The ONE Skincare Product Every Korean Woman Uses
By now, we’re all familiar with the renowned and much-admired 10-step Korean skincare regimen. After extensive research, obsessing, and testing, we consider ourselves experts when it comes to serums, essences, and rubber masks (because sheet masks are so 2014) and can contort and massage our faces with the best of our poreless counterparts overseas. And yet our quest for skin worthy of a K-drama star still continues to fall short, with dryness and dullness remaining daily struggles. Cue the dramatic, heart-heavy K-drama actress sigh.
Enter ampoules, the (literally) little skincare secret every Korean woman swears by. More potent than serums and with powerful hydration abilities, ampoules can be used throughout your current skincare regimen to make a huge impact on how your skin looks and feels. Still relatively under the radar in the U.S. market, ampoules are an important part of the typical Korean skincare routine—and luckily, our Korean beauty correspondent, Alicia Yoon, happens to be quite the expert on the matter. Keep scrolling to find out what ampoules are and how they can transform your skin!

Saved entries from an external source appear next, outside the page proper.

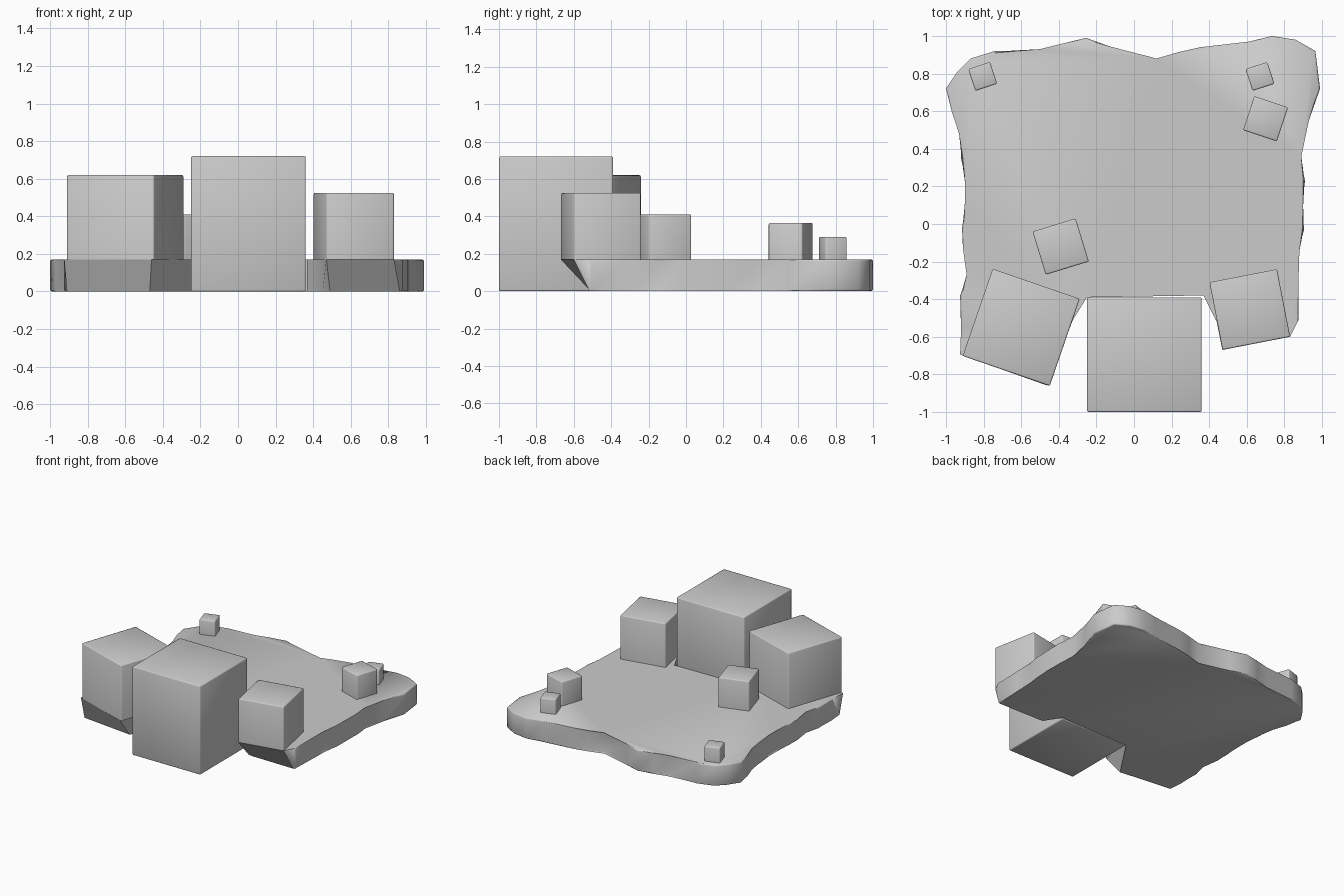
import bpy, bmesh, math
from mathutils import Matrix, Vector

if "Cube" in bpy.data.objects:
    bpy.data.objects.remove(bpy.data.objects["Cube"])

SLAB = 0.17


def finish(name, bm):
    bmesh.ops.recalc_face_normals(bm, faces=bm.faces)
    me = bpy.data.meshes.new(name)
    bm.to_mesh(me)
    bm.free()
    ob = bpy.data.objects.new(name, me)
    bpy.context.collection.objects.link(ob)
    bpy.context.view_layer.objects.active = ob
    bpy.ops.object.select_all(action='DESELECT')
    ob.select_set(True)
    bpy.ops.object.shade_smooth_by_angle(angle=math.radians(50))
    return ob


def block(name, x, y, size, angle, top, base=SLAB):
    """Softened cube standing on the slab, open underneath unless it reaches the floor."""
    bm = bmesh.new()
    bmesh.ops.create_cube(bm, size=1)
    bm.faces.ensure_lookup_table()
    if base > 0:
        under = min(bm.faces, key=lambda f: f.calc_center_median().z)
        bmesh.ops.delete(bm, geom=[under], context='FACES_ONLY')
    h = top - base
    bmesh.ops.transform(bm, verts=bm.verts, matrix=(
        Matrix.Translation((x, y, base + h / 2))
        @ Matrix.Rotation(math.radians(angle), 4, 'Z')
        @ Matrix.Diagonal((size, size, h, 1))))
    edges = [e for e in bm.edges if not e.is_boundary]
    bmesh.ops.bevel(bm, geom=edges, offset=0.008, segments=2, profile=0.5, affect='EDGES')
    return finish(name, bm)


# Ground slab: weathered outline round the sides and back
sides = [
    (.875, -.51), (.875, -.3), (.87, -.14), (.905, -.03), (.89, .10), (.91, .23), (.88, .36),
    (.93, .55), (.99, .72), (.965, .92), (.86, .98), (.735, 1.0), (.61, .97),
    (.35, .94), (.24, .915), (.12, .87), (-.13, .945), (-.255, .99), (-.38, .96),
    (-.50, .92), (-.74, .92), (-.87, .88), (-.94, .81), (-1.0, .72), (-.97, .60),
    (-.92, .48), (-.92, .35), (-.89, .23), (-.89, .11), (-.915, -.02),
    (-.91, -.13), (-.88, -.27), (-.925, -.38), (-.92, -.56)]
# Front edge: the top overhangs to meet the block corners
front_top = [(-.925, -.695), (-.46, -.86), (-.325, -.51), (-.25, -.39),
             (.37, -.38), (.44, -.52), (.47, -.67), (.83, -.60)]
front_low = [(-.91, -.67), (-.47, -.72), (-.33, -.51), (-.25, -.39),
             (.37, -.38), (.45, -.505), (.49, -.51), (.86, -.515)]

bm = bmesh.new()
low = [bm.verts.new((x, y, 0)) for x, y in sides + front_low]
top = [bm.verts.new((x, y, SLAB)) for x, y in sides + front_top]
n = len(low)
for i in range(n):
    j = (i + 1) % n
    bm.faces.new((low[i], low[j], top[j], top[i]))
bm.faces.new(top)
bm.faces.new(low[::-1])
rim = [bm.edges.get((ring[i], ring[i + 1]))
       for ring in (top, low) for i in range(len(sides) - 1)]
bmesh.ops.bevel(bm, geom=rim, offset=0.01, segments=2, profile=0.5, affect='EDGES')
finish("ground_slab", bm)

# Large blocks along the front
block("centre_front_block", .055, -.695, .61, 0, .72, base=0)
block("left_front_block", -.60, -.55, .49, -19, .62)
block("right_front_block", .616, -.455, .366, 11, .525)

# Small blocks scattered on the slab
block("middle_block", -.39, -.12, .24, 17, .41)
block("back_right_block", .70, .56, .19, -18.4, .365)
for name, x in (("tiny_right_block", .67), ("tiny_left_block", -.805)):
    block(name, x, .785, .122, 18, .29)
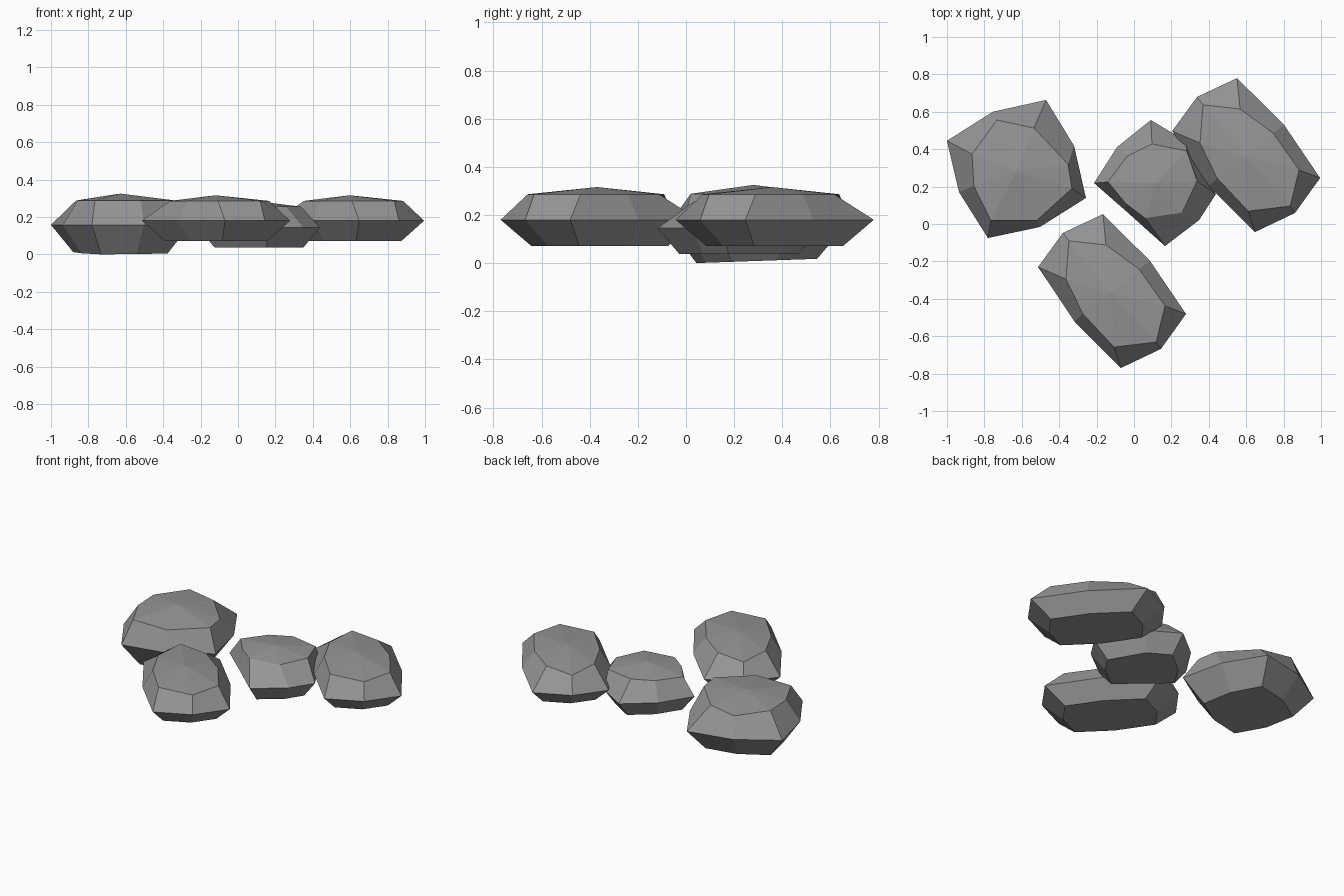
import bpy, bmesh

if "Cube" in bpy.data.objects:
    bpy.data.objects.remove(bpy.data.objects["Cube"])

grey = bpy.data.materials.new("stone grey")
grey.diffuse_color = (0.3, 0.3, 0.3, 1)
grey.use_nodes = True
grey.node_tree.nodes["Principled BSDF"].inputs["Base Color"].default_value = grey.diffuse_color


def stone(name, girdle, crown, apex, heights, base_scale, shift=(0, 0), tilt=0.0):
    """Faceted pebble: flat base, wide girdle, smaller crown ring and a low peak."""
    z_base, z_mid, z_top = heights
    ax, ay, az = apex
    cx = (min(p[0] for p in girdle) + max(p[0] for p in girdle)) / 2
    cy = (min(p[1] for p in girdle) + max(p[1] for p in girdle)) / 2
    base = [(cx + (x - cx) * base_scale, cy + (y - cy) * base_scale) for x, y in girdle]
    bm = bmesh.new()

    def ring(points, z, slope=0.0):
        return [bm.verts.new((x + shift[0], y + shift[1], z + slope * (y - cy)))
                for x, y in points]

    rings = [ring(base, z_base, tilt), ring(girdle, z_mid), ring(crown, z_top)]
    peak = bm.verts.new((ax + shift[0], ay + shift[1], az))
    n = len(girdle)
    bm.faces.new(rings[0])
    for i in range(n):
        j = (i + 1) % n
        for low, high in zip(rings, rings[1:]):
            bm.faces.new((low[i], low[j], high[j], high[i]))
        bm.faces.new((rings[2][i], rings[2][j], peak))
    bmesh.ops.recalc_face_normals(bm, faces=bm.faces)
    mesh = bpy.data.meshes.new(name)
    bm.to_mesh(mesh)
    bm.free()
    mesh.materials.append(grey)
    bpy.context.collection.objects.link(bpy.data.objects.new(name, mesh))


# Broad stone on the left
stone("left_stone",
      [(-1, .445), (-.755, .6), (-.47, .663), (-.32, .417),
       (-.257, .139), (-.503, -.016), (-.781, -.075), (-.936, .171)],
      [(-.866, .374), (-.733, .556), (-.535, .513), (-.353, .32),
       (-.332, .19), (-.519, .02), (-.765, .02), (-.856, .203)],
      (-.63, .28, .325), (.009, .158, .288), .68, tilt=.035)

# Small stone in the middle
stone("small_stone",
      [(-.214, .219), (-.09, .412), (.09, .556), (.275, .445),
       (.438, .16), (.348, .021), (.166, -.118), (-.037, .064)],
      [(-.139, .225), (-.035, .364), (.096, .428), (.283, .39),
       (.337, .23), (.257, .06), (.059, .032), (-.045, .11)],
      (.12, .22, .282), (.037, .145, .255), .73)

# Two matching long stones, front and right
long_girdle = [(-.513, -.23), (-.38, -.048), (-.166, .053), (.086, -.198),
               (.278, -.481), (.144, -.668), (-.07, -.77), (-.316, -.524)]
long_crown = [(-.364, -.294), (-.348, -.09), (-.15, -.112), (.027, -.241),
              (.166, -.438), (.118, -.631), (-.107, -.658), (-.273, -.481)]
for name, shift in (("front_stone", (0, 0)), ("right_stone", (.717, .727))):
    stone(name, long_girdle, long_crown, (-.12, -.37, .316), (.071, .18, .286), .69, shift)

Yoon, who goes back to Korea often to interview experts on the latest and greatest for her Korean beauty e-tailer, Peach and Lily, is a huge fan of ampoules herself and was excited when we brought her our query: What exactly are ampoules, and how can they help our skin? Turns out the answer can be a bit complicated, so she went straight to the source and asked various Korean beauty brands and their product development teams.
“Most brands said that they will label a product an ampoule if there’s a super-high concentration of a specific active ingredient that will help restore, correct, or regenerate the skin,” she explains. “When asked how high is considered ‘high’ when it comes to concentration, they said that though it depends on the ingredient, it’s not uncommon to see 50% or more concentration of the star ingredient.”
Because of this high concentration, Yoon says ampoules usually come in smaller packages—a little goes a long way, and sometimes a drop or two is all it takes for you to see results. As for how they feel, ampoules are light and slippery, which makes them easily absorbed by the skin.
Now wait, you may be thinking. These sound an awful lot like serums. What’s the difference? You’re not wrong, young beauty grasshoppers. Other than the concentration of the ingredient, ampoules are very similar to serums—just more potent. Yoon notes that sometimes brands may use the two words interchangeably, but for the most part, ampoules contain more concentrated active ingredients.
Cremorlab How to Use Ampoules ($15)
Another thing that sets ampoules apart from serums is how you use them—or, rather, how many ways you can use them. Instead of just adding them to your current skincare routine, Yoon says, you can use ampoules in some other unexpected ways, too—such as sheet mask sandwiching.
“Apply a sheet mask, and when it’s still damp and not totally dry, lift it up, pat an ampoule into your skin, and place the sheet mask back over your face,” Yoon says. “I love the extreme hydration and nourishment I get from doing this—it’s perfect after long-haul flights and super-late nights!”
Another way to use ampoules? Massage your face with them. “Because ampoules are a bit more slippery, they make facial massages so silky smooth without any tugging or harsh pulling,” Yoon says. (We’ve got a visual guide on how to do a facial massage for you.) And finally, on days when your skin is looking particularly dull and you need a quick fix, Yoon says to do as Korean women do and layer on the triple threat of an essence, ampoule, and serum. “This might seem like overkill, but every time my skin is a bit dull or dehydrated, this is a super-quick fix,” she says.
Now that we’ve unveiled the secret power of ampoules, we couldn’t let Yoon go without asking her to share her favorites. She named It’s Skin Power 10 Formula Propolis ($9), which “is really affordable and gives major boosts of hydration and radiance.” (Another affordable option? Nature Republic’s Rose Ampoule, $11, which we’ve added to our current skincare lineup for a hydration boost.)
And lest you think ampoules are strictly a Korean import, Yoon says German brand Dr. Barbara Sturm’s Hyaluronic Acid Ampoules ($215) are a worthy—albeit pricey—pick. “It includes hyaluronic acid and a powerful antioxidant called purslane,” she says. “You use the seven vials for seven days for results in just a week!”
Have you ever tried an ampoule? What are some of your favorite brands? Tell us below!
This story was originally published on September 14, 2015.